[Stored data]
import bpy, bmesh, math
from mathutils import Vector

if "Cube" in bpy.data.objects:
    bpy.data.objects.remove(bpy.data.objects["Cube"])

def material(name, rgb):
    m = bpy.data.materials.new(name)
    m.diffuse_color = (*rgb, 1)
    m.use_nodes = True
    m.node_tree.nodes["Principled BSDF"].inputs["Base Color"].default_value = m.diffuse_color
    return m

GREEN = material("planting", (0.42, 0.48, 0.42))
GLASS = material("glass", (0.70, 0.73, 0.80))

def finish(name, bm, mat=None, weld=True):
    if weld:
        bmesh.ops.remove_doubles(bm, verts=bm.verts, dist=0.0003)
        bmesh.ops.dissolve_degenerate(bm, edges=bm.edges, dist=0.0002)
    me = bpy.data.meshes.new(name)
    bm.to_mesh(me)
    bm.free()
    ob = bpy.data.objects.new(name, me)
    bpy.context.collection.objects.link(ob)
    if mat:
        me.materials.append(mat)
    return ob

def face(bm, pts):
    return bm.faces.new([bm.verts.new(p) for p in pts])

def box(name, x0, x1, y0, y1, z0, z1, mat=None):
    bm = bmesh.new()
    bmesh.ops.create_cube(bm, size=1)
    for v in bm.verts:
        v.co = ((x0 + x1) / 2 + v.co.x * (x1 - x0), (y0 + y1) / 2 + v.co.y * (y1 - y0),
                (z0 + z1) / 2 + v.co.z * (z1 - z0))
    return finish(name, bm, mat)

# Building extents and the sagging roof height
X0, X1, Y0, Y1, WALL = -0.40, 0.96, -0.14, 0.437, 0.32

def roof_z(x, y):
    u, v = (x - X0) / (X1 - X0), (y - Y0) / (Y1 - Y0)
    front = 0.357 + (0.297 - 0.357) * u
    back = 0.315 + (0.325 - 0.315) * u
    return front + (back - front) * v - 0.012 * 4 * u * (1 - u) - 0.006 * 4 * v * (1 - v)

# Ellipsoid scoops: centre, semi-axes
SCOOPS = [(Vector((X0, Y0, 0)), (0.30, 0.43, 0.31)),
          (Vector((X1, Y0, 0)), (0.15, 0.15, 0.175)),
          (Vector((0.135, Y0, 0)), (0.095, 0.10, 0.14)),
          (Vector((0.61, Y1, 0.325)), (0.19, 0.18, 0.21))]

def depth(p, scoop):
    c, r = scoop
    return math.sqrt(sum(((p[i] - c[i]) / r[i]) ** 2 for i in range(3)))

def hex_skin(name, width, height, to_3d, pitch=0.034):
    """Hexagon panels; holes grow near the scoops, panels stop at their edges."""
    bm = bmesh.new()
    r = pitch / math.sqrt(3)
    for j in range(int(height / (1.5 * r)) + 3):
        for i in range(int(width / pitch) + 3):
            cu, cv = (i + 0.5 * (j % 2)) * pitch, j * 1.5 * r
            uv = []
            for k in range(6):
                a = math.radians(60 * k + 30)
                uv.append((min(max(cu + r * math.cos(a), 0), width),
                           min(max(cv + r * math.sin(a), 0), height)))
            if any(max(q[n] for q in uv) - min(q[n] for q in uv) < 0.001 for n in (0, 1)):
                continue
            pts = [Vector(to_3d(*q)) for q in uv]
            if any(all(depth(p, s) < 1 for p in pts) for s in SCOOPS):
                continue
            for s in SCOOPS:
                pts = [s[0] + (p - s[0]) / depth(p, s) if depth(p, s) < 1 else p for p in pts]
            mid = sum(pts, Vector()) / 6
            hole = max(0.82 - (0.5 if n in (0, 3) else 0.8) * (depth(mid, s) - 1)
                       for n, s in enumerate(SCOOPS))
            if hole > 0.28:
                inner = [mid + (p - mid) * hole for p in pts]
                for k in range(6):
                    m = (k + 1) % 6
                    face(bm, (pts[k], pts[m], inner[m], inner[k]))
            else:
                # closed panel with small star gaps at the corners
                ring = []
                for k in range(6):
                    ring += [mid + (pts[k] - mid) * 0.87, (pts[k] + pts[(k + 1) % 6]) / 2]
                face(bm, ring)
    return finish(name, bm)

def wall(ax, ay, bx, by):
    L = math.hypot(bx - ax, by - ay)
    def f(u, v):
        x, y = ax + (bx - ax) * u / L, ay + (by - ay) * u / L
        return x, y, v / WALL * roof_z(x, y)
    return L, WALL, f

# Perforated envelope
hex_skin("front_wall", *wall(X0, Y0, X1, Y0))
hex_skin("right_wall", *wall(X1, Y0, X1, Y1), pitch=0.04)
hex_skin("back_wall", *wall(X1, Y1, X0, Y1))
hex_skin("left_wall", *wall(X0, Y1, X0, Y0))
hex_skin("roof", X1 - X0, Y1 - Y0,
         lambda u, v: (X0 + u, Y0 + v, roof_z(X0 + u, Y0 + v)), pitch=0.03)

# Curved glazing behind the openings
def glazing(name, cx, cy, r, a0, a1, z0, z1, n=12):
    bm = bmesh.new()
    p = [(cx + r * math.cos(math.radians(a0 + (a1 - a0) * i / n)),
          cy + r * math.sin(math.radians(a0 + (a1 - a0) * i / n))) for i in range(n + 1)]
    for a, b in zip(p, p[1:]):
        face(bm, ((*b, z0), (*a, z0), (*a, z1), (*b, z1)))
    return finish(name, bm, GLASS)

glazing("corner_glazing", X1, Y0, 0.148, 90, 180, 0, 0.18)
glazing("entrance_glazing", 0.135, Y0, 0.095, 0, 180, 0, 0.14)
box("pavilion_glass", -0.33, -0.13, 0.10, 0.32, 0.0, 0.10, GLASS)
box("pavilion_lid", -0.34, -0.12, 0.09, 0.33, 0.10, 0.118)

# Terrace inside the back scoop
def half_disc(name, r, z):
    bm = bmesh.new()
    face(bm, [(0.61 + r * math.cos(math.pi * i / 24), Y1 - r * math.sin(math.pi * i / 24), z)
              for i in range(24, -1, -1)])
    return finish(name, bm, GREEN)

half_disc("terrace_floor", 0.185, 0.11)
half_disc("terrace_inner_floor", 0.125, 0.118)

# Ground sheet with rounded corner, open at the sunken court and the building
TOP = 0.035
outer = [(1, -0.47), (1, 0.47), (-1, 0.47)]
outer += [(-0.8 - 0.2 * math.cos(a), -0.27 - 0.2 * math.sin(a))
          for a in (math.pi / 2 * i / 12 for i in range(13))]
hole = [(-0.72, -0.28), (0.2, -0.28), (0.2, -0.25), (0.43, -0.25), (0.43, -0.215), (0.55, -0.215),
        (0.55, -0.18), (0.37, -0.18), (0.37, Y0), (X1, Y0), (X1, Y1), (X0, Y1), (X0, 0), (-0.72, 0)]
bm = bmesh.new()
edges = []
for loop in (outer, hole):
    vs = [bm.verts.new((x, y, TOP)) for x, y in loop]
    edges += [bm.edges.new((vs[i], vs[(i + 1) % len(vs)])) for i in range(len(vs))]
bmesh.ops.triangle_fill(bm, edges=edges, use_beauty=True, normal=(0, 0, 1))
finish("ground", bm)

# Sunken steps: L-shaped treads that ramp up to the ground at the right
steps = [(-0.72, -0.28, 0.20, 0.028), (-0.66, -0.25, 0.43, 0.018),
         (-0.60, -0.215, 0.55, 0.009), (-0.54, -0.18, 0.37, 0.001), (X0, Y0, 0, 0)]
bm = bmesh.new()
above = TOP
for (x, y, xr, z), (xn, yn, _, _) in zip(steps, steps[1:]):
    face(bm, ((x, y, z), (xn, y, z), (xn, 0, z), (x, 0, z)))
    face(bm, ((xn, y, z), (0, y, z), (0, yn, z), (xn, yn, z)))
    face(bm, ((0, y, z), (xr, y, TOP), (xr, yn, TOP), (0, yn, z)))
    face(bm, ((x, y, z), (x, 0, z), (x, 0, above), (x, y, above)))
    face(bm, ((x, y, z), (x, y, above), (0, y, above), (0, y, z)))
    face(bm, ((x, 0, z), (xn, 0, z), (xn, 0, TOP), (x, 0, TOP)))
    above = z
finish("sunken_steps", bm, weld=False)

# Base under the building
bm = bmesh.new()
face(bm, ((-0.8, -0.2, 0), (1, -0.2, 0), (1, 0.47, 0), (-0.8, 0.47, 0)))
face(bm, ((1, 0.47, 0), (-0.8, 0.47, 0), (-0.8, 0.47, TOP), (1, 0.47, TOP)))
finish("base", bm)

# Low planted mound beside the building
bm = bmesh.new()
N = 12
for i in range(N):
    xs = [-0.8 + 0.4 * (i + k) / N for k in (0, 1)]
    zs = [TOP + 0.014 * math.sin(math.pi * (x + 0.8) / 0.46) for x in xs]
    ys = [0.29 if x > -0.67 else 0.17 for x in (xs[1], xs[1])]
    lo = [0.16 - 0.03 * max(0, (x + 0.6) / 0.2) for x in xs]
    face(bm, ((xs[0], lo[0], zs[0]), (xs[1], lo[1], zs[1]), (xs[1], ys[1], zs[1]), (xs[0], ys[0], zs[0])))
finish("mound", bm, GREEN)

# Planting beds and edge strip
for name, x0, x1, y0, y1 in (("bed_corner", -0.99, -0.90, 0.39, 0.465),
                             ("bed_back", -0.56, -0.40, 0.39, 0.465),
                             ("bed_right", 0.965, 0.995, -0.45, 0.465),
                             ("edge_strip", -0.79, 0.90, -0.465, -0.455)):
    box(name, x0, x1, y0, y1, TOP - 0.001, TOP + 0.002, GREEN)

How to complete this task> The output must consist solely of the lines from the first line of the records through the line containing "u, v = (x - X0)", reproduced exactly.

Your response>
import bpy, bmesh, math
from mathutils import Vector

if "Cube" in bpy.data.objects:
    bpy.data.objects.remove(bpy.data.objects["Cube"])

def material(name, rgb):
    m = bpy.data.materials.new(name)
    m.diffuse_color = (*rgb, 1)
    m.use_nodes = True
    m.node_tree.nodes["Principled BSDF"].inputs["Base Color"].default_value = m.diffuse_color
    return m

GREEN = material("planting", (0.42, 0.48, 0.42))
GLASS = material("glass", (0.70, 0.73, 0.80))

def finish(name, bm, mat=None, weld=True):
    if weld:
        bmesh.ops.remove_doubles(bm, verts=bm.verts, dist=0.0003)
        bmesh.ops.dissolve_degenerate(bm, edges=bm.edges, dist=0.0002)
    me = bpy.data.meshes.new(name)
    bm.to_mesh(me)
    bm.free()
    ob = bpy.data.objects.new(name, me)
    bpy.context.collection.objects.link(ob)
    if mat:
        me.materials.append(mat)
    return ob

def face(bm, pts):
    return bm.faces.new([bm.verts.new(p) for p in pts])

def box(name, x0, x1, y0, y1, z0, z1, mat=None):
    bm = bmesh.new()
    bmesh.ops.create_cube(bm, size=1)
    for v in bm.verts:
        v.co = ((x0 + x1) / 2 + v.co.x * (x1 - x0), (y0 + y1) / 2 + v.co.y * (y1 - y0),
                (z0 + z1) / 2 + v.co.z * (z1 - z0))
    return finish(name, bm, mat)

# Building extents and the sagging roof height
X0, X1, Y0, Y1, WALL = -0.40, 0.96, -0.14, 0.437, 0.32

def roof_z(x, y):
    u, v = (x - X0) / (X1 - X0), (y - Y0) / (Y1 - Y0)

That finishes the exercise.